● **Exercise requirements**
Could you output the complete listing given below exactly?

● **The data**
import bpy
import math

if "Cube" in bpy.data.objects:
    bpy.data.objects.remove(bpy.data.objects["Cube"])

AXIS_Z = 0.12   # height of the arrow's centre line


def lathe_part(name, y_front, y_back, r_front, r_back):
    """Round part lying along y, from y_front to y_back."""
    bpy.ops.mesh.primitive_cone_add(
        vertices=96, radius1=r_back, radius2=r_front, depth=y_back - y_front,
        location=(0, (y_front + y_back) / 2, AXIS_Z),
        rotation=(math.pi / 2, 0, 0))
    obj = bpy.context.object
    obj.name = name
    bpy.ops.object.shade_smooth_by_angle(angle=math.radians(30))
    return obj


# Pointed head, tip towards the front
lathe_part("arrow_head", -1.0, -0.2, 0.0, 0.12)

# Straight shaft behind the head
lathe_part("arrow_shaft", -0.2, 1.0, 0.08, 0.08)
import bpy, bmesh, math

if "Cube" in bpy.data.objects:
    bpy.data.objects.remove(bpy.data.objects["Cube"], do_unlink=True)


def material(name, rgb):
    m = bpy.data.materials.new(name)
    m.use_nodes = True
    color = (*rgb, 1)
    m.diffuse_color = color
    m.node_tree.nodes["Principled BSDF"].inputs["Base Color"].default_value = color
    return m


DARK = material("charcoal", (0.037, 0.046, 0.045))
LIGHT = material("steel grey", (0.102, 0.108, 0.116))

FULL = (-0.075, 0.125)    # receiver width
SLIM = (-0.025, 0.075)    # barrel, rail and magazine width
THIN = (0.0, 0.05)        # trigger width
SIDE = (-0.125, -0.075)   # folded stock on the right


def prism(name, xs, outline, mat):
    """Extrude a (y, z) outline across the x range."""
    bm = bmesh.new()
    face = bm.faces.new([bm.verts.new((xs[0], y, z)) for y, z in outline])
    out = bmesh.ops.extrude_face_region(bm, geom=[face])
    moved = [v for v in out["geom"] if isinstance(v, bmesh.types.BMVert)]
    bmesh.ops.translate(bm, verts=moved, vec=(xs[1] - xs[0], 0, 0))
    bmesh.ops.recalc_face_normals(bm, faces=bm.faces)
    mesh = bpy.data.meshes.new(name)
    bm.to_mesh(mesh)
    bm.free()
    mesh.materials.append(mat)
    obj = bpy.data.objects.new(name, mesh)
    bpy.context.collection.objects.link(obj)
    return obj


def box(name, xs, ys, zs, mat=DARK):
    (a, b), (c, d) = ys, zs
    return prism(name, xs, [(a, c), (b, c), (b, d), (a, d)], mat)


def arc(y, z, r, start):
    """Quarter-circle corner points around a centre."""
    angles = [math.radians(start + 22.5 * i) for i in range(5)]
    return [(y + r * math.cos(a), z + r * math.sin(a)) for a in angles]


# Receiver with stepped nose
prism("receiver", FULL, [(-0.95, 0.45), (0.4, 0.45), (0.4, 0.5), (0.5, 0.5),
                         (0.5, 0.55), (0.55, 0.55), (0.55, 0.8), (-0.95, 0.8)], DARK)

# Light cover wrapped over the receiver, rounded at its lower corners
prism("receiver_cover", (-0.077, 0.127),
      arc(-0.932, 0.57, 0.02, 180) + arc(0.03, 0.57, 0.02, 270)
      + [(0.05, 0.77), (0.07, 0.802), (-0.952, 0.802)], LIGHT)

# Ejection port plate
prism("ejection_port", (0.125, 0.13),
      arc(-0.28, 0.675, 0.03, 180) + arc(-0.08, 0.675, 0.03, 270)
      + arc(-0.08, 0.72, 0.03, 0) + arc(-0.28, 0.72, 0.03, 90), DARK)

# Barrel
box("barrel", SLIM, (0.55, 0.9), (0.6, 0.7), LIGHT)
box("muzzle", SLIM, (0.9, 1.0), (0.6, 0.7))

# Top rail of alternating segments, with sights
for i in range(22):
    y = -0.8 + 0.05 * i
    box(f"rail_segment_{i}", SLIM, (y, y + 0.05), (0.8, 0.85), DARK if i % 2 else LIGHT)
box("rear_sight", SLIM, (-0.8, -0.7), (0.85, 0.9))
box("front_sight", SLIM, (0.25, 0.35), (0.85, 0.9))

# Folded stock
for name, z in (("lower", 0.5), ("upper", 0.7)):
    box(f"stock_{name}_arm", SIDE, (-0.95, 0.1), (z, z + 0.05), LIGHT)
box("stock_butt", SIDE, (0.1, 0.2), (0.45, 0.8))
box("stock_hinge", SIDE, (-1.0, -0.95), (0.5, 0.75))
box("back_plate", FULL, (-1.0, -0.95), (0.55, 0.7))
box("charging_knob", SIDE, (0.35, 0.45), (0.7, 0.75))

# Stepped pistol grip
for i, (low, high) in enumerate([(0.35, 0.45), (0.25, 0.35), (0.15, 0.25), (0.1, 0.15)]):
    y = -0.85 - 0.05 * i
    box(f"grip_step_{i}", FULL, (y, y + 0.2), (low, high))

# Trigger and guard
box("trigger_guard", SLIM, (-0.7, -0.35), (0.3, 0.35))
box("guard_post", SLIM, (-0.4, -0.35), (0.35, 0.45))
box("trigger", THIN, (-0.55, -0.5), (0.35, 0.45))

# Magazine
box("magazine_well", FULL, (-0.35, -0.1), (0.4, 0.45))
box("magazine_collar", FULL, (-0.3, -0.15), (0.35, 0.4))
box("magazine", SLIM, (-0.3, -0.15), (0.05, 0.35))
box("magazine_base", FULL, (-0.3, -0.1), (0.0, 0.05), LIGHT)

● **Result for this task**
import bpy
import math

if "Cube" in bpy.data.objects:
    bpy.data.objects.remove(bpy.data.objects["Cube"])

AXIS_Z = 0.12   # height of the arrow's centre line


def lathe_part(name, y_front, y_back, r_front, r_back):
    """Round part lying along y, from y_front to y_back."""
    bpy.ops.mesh.primitive_cone_add(
        vertices=96, radius1=r_back, radius2=r_front, depth=y_back - y_front,
        location=(0, (y_front + y_back) / 2, AXIS_Z),
        rotation=(math.pi / 2, 0, 0))
    obj = bpy.context.object
    obj.name = name
    bpy.ops.object.shade_smooth_by_angle(angle=math.radians(30))
    return obj


# Pointed head, tip towards the front
lathe_part("arrow_head", -1.0, -0.2, 0.0, 0.12)

# Straight shaft behind the head
lathe_part("arrow_shaft", -0.2, 1.0, 0.08, 0.08)
import bpy, bmesh, math

if "Cube" in bpy.data.objects:
    bpy.data.objects.remove(bpy.data.objects["Cube"], do_unlink=True)


def material(name, rgb):
    m = bpy.data.materials.new(name)
    m.use_nodes = True
    color = (*rgb, 1)
    m.diffuse_color = color
    m.node_tree.nodes["Principled BSDF"].inputs["Base Color"].default_value = color
    return m


DARK = material("charcoal", (0.037, 0.046, 0.045))
LIGHT = material("steel grey", (0.102, 0.108, 0.116))

FULL = (-0.075, 0.125)    # receiver width
SLIM = (-0.025, 0.075)    # barrel, rail and magazine width
THIN = (0.0, 0.05)        # trigger width
SIDE = (-0.125, -0.075)   # folded stock on the right


def prism(name, xs, outline, mat):
    """Extrude a (y, z) outline across the x range."""
    bm = bmesh.new()
    face = bm.faces.new([bm.verts.new((xs[0], y, z)) for y, z in outline])
    out = bmesh.ops.extrude_face_region(bm, geom=[face])
    moved = [v for v in out["geom"] if isinstance(v, bmesh.types.BMVert)]
    bmesh.ops.translate(bm, verts=moved, vec=(xs[1] - xs[0], 0, 0))
    bmesh.ops.recalc_face_normals(bm, faces=bm.faces)
    mesh = bpy.data.meshes.new(name)
    bm.to_mesh(mesh)
    bm.free()
    mesh.materials.append(mat)
    obj = bpy.data.objects.new(name, mesh)
    bpy.context.collection.objects.link(obj)
    return obj


def box(name, xs, ys, zs, mat=DARK):
    (a, b), (c, d) = ys, zs
    return prism(name, xs, [(a, c), (b, c), (b, d), (a, d)], mat)


def arc(y, z, r, start):
    """Quarter-circle corner points around a centre."""
    angles = [math.radians(start + 22.5 * i) for i in range(5)]
    return [(y + r * math.cos(a), z + r * math.sin(a)) for a in angles]


# Receiver with stepped nose
prism("receiver", FULL, [(-0.95, 0.45), (0.4, 0.45), (0.4, 0.5), (0.5, 0.5),
                         (0.5, 0.55), (0.55, 0.55), (0.55, 0.8), (-0.95, 0.8)], DARK)

# Light cover wrapped over the receiver, rounded at its lower corners
prism("receiver_cover", (-0.077, 0.127),
      arc(-0.932, 0.57, 0.02, 180) + arc(0.03, 0.57, 0.02, 270)
      + [(0.05, 0.77), (0.07, 0.802), (-0.952, 0.802)], LIGHT)

# Ejection port plate
prism("ejection_port", (0.125, 0.13),
      arc(-0.28, 0.675, 0.03, 180) + arc(-0.08, 0.675, 0.03, 270)
      + arc(-0.08, 0.72, 0.03, 0) + arc(-0.28, 0.72, 0.03, 90), DARK)

# Barrel
box("barrel", SLIM, (0.55, 0.9), (0.6, 0.7), LIGHT)
box("muzzle", SLIM, (0.9, 1.0), (0.6, 0.7))

# Top rail of alternating segments, with sights
for i in range(22):
    y = -0.8 + 0.05 * i
    box(f"rail_segment_{i}", SLIM, (y, y + 0.05), (0.8, 0.85), DARK if i % 2 else LIGHT)
box("rear_sight", SLIM, (-0.8, -0.7), (0.85, 0.9))
box("front_sight", SLIM, (0.25, 0.35), (0.85, 0.9))

# Folded stock
for name, z in (("lower", 0.5), ("upper", 0.7)):
    box(f"stock_{name}_arm", SIDE, (-0.95, 0.1), (z, z + 0.05), LIGHT)
box("stock_butt", SIDE, (0.1, 0.2), (0.45, 0.8))
box("stock_hinge", SIDE, (-1.0, -0.95), (0.5, 0.75))
box("back_plate", FULL, (-1.0, -0.95), (0.55, 0.7))
box("charging_knob", SIDE, (0.35, 0.45), (0.7, 0.75))

# Stepped pistol grip
for i, (low, high) in enumerate([(0.35, 0.45), (0.25, 0.35), (0.15, 0.25), (0.1, 0.15)]):
    y = -0.85 - 0.05 * i
    box(f"grip_step_{i}", FULL, (y, y + 0.2), (low, high))

# Trigger and guard
box("trigger_guard", SLIM, (-0.7, -0.35), (0.3, 0.35))
box("guard_post", SLIM, (-0.4, -0.35), (0.35, 0.45))
box("trigger", THIN, (-0.55, -0.5), (0.35, 0.45))

# Magazine
box("magazine_well", FULL, (-0.35, -0.1), (0.4, 0.45))
box("magazine_collar", FULL, (-0.3, -0.15), (0.35, 0.4))
box("magazine", SLIM, (-0.3, -0.15), (0.05, 0.35))
box("magazine_base", FULL, (-0.3, -0.1), (0.0, 0.05), LIGHT)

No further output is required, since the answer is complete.